When Loretta the American Bulldog arrived at North Beach PAWS, she was in distress. After giving birth to one puppy five hours earlier, she’d abandoned him. This is what typically happens when a mother knows she’s in trouble, says Roberta ‘Bert’ Langley, PAWS Dog House Manager. Now, still in labor, Loretta was not making any progress with the rest of her puppies.
“We had to basically try and work the next puppy out,” says Langley. She and fellow volunteer Shea Jones sat with Loretta throughout the night, in constant contact with Jessica, a Licensed Veterinary Technician at Raintree Veterinary Center in Hoquiam. “We didn’t know what we could do, so Jessica helped to talk us through it.”
Raintree Veterinary Center is one of the local veterinary services who work closely with PAWS, a non-profit organization in Ocean Shores run entirely by volunteers and funded by donations. “We partner with them all the time,” says Langley of Raintree Veterinary Center. “Dr. Brown is probably the best human on this planet. His staff are incredible. They do as much as they can to help us.”

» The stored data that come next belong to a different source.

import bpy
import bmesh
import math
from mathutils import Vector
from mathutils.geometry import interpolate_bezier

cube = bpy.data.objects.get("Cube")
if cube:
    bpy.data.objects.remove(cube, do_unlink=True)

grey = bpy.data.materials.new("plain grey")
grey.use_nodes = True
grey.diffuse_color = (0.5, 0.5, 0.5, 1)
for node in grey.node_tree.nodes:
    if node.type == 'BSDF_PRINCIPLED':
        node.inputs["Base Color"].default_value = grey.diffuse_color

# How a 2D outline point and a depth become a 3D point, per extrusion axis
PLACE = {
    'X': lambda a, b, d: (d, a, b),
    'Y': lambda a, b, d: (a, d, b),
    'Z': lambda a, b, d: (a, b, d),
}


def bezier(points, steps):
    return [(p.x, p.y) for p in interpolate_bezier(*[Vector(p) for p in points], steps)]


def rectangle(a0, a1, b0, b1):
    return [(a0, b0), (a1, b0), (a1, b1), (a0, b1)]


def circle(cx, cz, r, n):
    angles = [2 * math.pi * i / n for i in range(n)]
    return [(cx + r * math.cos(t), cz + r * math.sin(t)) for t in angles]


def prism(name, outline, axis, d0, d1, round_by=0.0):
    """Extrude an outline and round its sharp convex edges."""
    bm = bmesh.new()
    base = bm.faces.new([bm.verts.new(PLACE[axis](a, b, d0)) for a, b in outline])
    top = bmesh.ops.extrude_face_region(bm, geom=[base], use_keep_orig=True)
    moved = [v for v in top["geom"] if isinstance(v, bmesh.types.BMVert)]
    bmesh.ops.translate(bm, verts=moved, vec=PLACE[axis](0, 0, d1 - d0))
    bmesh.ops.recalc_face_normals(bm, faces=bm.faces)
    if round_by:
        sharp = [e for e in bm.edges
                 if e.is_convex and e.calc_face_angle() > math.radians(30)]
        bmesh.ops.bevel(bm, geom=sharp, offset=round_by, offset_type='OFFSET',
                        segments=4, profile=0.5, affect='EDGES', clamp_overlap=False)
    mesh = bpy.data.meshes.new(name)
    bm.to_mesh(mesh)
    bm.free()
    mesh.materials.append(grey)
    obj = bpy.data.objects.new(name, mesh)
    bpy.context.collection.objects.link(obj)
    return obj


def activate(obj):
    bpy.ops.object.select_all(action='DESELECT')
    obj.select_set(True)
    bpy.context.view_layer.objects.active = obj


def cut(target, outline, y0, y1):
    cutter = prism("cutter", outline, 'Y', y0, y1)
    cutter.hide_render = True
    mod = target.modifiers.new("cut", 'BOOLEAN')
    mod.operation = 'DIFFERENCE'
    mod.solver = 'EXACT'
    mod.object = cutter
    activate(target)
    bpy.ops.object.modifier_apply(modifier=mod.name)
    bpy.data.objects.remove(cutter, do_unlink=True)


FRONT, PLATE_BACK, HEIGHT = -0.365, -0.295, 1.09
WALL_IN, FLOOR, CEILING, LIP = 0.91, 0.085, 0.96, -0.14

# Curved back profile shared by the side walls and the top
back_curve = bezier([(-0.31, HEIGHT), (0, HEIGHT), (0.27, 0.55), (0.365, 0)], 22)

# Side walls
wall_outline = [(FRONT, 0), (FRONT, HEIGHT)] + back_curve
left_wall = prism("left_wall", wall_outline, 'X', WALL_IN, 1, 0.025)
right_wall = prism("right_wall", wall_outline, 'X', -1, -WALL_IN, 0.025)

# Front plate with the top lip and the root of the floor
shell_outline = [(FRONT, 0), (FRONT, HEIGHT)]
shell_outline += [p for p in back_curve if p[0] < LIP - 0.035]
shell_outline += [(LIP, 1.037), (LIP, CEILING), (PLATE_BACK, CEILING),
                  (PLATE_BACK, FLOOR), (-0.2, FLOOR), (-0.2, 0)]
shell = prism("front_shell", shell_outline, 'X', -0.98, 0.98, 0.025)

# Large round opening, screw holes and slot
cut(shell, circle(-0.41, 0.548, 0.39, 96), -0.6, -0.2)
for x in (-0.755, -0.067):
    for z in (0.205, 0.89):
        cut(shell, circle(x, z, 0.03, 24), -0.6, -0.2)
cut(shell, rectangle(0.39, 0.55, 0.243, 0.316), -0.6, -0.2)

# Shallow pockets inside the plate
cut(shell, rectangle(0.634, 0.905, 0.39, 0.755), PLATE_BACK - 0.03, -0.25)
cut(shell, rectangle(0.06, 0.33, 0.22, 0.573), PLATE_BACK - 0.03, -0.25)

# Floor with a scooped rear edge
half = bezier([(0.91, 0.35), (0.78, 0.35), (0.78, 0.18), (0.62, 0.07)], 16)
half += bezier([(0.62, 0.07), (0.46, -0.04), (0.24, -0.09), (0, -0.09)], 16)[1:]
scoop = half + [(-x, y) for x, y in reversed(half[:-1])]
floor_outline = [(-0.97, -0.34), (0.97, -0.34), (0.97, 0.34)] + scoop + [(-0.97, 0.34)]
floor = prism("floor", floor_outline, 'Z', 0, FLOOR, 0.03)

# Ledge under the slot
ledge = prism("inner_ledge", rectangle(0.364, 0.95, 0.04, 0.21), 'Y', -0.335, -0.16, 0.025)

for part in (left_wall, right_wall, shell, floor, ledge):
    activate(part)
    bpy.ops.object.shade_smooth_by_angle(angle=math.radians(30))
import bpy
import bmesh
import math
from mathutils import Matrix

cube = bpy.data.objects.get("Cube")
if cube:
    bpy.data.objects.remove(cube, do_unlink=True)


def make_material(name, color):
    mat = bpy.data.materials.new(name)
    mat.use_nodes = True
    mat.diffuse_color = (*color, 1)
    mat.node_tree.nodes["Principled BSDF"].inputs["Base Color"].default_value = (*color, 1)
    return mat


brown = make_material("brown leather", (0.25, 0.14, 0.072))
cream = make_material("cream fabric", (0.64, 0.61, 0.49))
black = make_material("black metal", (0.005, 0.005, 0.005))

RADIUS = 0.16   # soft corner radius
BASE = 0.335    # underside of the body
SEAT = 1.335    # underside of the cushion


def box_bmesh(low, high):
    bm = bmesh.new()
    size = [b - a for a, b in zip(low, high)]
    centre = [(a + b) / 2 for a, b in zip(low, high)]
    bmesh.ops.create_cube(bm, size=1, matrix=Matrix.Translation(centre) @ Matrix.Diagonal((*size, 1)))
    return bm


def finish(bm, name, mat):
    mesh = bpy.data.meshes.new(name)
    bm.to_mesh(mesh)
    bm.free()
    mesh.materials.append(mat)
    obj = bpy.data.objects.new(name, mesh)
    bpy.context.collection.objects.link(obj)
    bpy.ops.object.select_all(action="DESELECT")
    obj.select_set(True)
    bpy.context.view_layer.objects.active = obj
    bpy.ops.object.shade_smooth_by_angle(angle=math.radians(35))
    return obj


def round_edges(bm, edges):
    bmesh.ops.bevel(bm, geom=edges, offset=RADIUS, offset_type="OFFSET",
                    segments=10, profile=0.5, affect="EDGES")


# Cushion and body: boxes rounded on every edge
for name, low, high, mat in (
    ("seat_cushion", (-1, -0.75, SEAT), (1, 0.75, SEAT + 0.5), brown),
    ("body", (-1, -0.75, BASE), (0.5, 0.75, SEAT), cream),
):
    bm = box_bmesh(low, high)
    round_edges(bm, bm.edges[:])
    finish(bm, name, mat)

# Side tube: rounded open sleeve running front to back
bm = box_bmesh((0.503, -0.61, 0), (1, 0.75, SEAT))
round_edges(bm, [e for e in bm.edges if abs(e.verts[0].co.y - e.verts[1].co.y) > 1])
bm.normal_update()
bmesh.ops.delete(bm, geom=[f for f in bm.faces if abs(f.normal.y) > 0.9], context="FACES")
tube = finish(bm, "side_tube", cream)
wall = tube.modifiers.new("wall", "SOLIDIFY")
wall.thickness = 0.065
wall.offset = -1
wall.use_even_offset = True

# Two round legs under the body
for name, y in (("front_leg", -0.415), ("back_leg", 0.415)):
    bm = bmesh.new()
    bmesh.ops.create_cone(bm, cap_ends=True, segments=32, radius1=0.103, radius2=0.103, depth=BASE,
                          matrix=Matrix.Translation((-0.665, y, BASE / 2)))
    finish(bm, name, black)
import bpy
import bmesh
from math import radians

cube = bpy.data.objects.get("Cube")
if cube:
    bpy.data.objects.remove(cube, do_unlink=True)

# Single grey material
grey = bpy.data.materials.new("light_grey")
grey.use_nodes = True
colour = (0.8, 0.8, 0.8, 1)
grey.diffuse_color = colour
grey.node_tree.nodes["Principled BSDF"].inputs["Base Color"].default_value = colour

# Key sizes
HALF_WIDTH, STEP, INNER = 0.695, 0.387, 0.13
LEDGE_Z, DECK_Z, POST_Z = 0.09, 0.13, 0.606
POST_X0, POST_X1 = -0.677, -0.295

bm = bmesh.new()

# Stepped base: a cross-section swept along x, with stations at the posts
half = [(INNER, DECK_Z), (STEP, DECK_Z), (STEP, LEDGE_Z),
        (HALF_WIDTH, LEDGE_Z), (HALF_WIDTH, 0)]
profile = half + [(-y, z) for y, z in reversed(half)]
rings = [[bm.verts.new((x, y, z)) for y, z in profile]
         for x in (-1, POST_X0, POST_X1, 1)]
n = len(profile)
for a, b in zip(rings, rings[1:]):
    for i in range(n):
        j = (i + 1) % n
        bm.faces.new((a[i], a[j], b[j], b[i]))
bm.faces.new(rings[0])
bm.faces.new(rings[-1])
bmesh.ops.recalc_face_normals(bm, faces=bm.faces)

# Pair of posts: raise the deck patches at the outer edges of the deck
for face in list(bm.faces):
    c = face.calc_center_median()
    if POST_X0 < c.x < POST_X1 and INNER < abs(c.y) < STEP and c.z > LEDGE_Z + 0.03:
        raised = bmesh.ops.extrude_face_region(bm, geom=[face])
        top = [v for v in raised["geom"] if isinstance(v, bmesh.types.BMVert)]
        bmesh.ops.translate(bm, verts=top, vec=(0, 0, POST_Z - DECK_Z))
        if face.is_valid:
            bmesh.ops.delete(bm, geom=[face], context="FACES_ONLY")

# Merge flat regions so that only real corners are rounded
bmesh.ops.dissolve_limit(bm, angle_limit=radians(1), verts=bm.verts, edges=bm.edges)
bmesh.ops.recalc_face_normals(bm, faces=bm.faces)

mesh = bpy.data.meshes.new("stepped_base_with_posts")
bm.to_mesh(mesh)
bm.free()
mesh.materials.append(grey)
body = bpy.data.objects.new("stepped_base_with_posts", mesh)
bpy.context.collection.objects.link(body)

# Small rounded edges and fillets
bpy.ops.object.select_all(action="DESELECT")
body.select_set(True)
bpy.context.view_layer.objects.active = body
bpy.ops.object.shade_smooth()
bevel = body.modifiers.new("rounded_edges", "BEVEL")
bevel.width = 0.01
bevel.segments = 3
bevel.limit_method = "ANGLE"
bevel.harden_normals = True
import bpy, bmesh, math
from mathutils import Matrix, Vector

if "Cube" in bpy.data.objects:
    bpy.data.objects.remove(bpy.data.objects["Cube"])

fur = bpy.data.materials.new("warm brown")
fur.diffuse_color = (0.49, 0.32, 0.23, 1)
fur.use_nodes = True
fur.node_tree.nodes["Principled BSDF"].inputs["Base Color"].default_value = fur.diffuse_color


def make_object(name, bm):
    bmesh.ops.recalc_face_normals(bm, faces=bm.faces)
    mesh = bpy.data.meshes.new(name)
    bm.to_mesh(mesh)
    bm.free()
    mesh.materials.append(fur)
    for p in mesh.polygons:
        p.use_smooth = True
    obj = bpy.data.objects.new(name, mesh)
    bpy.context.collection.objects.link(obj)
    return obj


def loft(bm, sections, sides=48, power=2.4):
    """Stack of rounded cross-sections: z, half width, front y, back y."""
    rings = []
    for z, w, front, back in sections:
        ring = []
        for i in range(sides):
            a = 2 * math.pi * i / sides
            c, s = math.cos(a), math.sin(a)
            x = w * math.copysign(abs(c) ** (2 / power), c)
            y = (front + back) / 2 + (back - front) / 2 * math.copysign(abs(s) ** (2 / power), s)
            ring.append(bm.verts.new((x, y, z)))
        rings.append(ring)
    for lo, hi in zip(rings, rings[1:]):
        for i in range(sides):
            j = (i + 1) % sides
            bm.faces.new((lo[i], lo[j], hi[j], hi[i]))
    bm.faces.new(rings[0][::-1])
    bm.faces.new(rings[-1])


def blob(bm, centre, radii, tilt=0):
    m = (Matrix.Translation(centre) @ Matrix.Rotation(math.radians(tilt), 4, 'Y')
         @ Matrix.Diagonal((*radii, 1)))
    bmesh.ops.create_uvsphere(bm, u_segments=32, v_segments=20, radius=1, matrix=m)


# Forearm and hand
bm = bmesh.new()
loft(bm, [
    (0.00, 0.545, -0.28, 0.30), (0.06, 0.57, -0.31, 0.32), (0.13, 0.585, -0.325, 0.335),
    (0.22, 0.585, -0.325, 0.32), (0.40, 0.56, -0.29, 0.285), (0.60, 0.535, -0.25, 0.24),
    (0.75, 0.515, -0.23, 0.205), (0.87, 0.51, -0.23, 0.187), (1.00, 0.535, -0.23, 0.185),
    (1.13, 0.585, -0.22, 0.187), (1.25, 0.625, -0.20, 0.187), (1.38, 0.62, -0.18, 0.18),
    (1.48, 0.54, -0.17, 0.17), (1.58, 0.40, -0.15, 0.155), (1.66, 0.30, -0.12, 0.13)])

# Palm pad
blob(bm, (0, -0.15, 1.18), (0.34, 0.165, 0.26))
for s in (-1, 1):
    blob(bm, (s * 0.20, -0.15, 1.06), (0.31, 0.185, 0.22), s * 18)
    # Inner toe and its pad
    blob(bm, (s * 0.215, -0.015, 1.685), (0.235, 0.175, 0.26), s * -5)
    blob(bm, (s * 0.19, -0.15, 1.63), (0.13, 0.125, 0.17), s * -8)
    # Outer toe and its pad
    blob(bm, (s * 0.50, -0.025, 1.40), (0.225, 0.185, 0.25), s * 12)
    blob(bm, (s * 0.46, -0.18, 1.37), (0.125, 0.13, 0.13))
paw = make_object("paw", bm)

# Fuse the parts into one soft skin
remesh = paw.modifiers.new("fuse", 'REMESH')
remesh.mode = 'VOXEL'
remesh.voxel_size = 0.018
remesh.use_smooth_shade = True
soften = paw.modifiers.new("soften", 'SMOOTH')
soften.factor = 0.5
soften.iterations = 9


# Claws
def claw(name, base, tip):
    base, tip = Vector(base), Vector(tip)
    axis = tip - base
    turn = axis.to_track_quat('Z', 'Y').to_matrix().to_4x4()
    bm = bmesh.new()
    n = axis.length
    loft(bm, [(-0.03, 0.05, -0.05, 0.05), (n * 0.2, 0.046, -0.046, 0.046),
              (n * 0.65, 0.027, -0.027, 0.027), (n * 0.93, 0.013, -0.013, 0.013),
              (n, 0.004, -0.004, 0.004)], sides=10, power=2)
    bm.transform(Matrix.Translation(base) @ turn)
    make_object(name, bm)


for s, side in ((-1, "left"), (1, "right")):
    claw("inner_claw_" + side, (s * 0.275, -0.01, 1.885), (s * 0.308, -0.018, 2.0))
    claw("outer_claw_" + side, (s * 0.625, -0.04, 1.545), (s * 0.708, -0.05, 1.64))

Raintree Veterinary Center takes care of routine checks for animals that PAWS takes in, as well as any medical issues that arise. “We do their vaccinations and wellness exams and make sure that the animals are healthy enough to be adopted out,” says Jessica. “In some cases, they may need surgery or the volunteers may have questions about the shelter animals. We’re here for advice.”
The collaboration started three and a half years ago and both groups benefit. “We do this because we love to help animals, and once the animals have been adopted, we hope their owners will still bring them to see us,” Jessica shares. Some of the more memorable patients include Chewy, a seven-month old kitten who jumped off a roof and needed her leg amputated and an eight-week old kitten who somehow managed to swallow a nerf dart.
At PAWS, the focus is helping whatever animals come to their door, with one exception. “Our one major rule is that we don’t accept aggressive dogs,” says Langley. “We can’t do anything for them and it’s a safety issue. Everyone here is volunteering and some of our staff are over 80 years old. We can’t afford for anyone to get bitten.” The shelter is always looking for volunteers and donations, she emphasizes, noting that PAWS is 100% donation based.
Langley herself lives on site 24/7, managing intakes and transports as well as rehabilitation. “I work closely with animal control,” she says. “If they have any adoptable dogs, they call me. I do my own assessment and then bring them back to the shelter.”
Many of the animals, dogs in particular, have been so badly abused that they’re afraid of people. In the beginning, no one can get near them. “I get to know them,” says Langley. “We’ve had such success with rehabilitating dogs that have come in. After a week everybody can see the transformation. Some of them get adopted really quickly.”
Occasionally an animal will be beyond help. At that point, Langley and one of the staff from Raintree will hold them up until the last moment. “We believe that they need to be loved right up until they cross the rainbow bridge,” Langley says. “They are special people at Raintree. I am very happy to be working with them.”
In the case of Loretta, Langley and Jones worked for hours to bring out two more puppies, but the bulldog was still in hard labor all night. “We set up a wellness check for 11:00 a.m. the next day,” says Langley. “At that point, she was still in labor and there was at least one more puppy. We gave her oxytocin to try to induce, but it wasn’t working.”
It was clear that surgery was the remaining option. When Dr. Brown performed a cesarean section, the problem was revealed. Loretta’s bladder was so full that it was ready to burst, and there had been no way for the puppies to get past it.
Once the puppies had been born, the ordeal was still not over. Between having a hysterectomy and a cesarean section, Loretta was in so much pain that she didn’t want to nurse her young. “I was with her every two hours, giving her pain medication and making sure they nursed,” says Langley. “I did that for a week and she started feeling better. Then I did it for another week just to make sure.”
In the end all but one of Loretta’s puppies were healthy enough to be adopted. As for Loretta, she found a home with Tim Anderson, one of Raintree’s clients. “My kids had wanted me to get a dog for a couple of years,” says Anderson. “My son kept sending me links to Petfinder.com. Loretta’s face popped up in my area.”
When Anderson visited PAWS, it was love at first sight, says Langley. “He sat on the couch and Loretta laid on his lap for about an hour.”
Anderson agrees. “She a 100-pound lap dog,” he says. “She really is a sweetheart. She sits and watches TV like a human. She’s just a really sweet dog.”
Those are the kind of endings Langley dedicates so much of her time toward. “Loretta will live out the rest of her life being spoiled and getting the love she deserves,” she says. However, Loretta is no longer Loretta. Her name was officially changed to Alberta – in honor of Bert Langley who fought so hard to save her and her puppies.
For more information about Raintree Veterinary Center visit www.raintreevetcenter.com or call 360-532-1900.